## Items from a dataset
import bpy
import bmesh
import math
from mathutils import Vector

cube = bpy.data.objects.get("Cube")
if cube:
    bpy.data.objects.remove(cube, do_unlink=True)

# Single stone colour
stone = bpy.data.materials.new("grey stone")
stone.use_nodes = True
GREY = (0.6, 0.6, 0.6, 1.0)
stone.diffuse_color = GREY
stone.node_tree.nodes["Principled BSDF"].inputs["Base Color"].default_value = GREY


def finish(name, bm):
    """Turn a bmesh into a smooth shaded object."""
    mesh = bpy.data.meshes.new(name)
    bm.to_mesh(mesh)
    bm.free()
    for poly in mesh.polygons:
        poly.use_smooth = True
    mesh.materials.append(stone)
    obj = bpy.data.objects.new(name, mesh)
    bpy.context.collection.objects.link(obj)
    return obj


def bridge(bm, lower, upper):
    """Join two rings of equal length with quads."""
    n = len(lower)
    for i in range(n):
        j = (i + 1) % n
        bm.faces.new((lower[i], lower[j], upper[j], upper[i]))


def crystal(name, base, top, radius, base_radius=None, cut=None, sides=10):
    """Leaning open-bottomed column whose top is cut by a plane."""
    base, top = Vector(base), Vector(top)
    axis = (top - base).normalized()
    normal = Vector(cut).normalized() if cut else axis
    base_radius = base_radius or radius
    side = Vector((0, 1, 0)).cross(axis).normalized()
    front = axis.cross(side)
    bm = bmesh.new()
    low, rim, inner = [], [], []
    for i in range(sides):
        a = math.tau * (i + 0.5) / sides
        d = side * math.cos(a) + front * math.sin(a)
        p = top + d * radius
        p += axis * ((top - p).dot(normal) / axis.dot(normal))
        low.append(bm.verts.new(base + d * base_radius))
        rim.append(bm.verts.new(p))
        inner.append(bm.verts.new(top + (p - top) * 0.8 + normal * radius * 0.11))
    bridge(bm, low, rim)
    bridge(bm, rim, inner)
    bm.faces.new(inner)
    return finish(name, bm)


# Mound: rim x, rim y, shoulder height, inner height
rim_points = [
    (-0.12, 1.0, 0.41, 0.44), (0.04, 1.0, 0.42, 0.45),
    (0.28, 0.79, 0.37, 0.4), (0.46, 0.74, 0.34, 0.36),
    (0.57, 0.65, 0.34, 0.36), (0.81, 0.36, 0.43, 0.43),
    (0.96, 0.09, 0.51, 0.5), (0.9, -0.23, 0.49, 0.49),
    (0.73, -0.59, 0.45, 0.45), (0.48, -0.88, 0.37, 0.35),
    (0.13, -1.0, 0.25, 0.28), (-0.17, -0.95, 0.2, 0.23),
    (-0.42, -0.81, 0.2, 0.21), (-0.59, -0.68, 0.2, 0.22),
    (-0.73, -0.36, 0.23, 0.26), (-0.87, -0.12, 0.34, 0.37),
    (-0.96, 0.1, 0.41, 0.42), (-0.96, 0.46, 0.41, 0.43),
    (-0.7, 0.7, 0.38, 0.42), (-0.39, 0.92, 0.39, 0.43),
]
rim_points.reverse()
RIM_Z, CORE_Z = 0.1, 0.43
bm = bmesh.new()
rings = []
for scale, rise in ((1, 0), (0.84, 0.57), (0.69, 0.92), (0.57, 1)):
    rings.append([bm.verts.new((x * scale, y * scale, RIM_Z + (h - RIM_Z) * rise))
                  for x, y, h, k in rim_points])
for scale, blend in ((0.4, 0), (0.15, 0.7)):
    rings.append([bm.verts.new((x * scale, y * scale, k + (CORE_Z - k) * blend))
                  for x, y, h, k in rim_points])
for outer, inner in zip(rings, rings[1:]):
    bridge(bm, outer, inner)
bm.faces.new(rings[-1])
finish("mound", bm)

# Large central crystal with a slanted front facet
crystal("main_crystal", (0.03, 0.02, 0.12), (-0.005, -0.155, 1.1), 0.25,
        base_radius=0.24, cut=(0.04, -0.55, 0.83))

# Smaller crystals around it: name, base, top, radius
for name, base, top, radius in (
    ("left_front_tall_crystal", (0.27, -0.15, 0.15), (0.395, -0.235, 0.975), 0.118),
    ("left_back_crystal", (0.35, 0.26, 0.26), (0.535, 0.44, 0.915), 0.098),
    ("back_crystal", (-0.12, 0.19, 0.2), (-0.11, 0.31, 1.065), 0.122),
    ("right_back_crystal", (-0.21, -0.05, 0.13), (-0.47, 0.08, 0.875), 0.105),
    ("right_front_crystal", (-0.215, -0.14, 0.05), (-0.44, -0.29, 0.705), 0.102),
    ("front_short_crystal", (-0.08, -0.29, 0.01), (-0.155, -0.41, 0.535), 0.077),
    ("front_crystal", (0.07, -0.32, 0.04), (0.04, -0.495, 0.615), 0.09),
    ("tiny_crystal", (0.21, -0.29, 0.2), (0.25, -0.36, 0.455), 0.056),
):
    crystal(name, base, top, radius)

## Task item
Wherever the string "append" appears in a line of the records, copy that line.

## Task output
    mesh.materials.append(stone)
        low.append(bm.verts.new(base + d * base_radius))
        rim.append(bm.verts.new(p))
        inner.append(bm.verts.new(top + (p - top) * 0.8 + normal * radius * 0.11))
    rings.append([bm.verts.new((x * scale, y * scale, RIM_Z + (h - RIM_Z) * rise))
    rings.append([bm.verts.new((x * scale, y * scale, k + (CORE_Z - k) * blend))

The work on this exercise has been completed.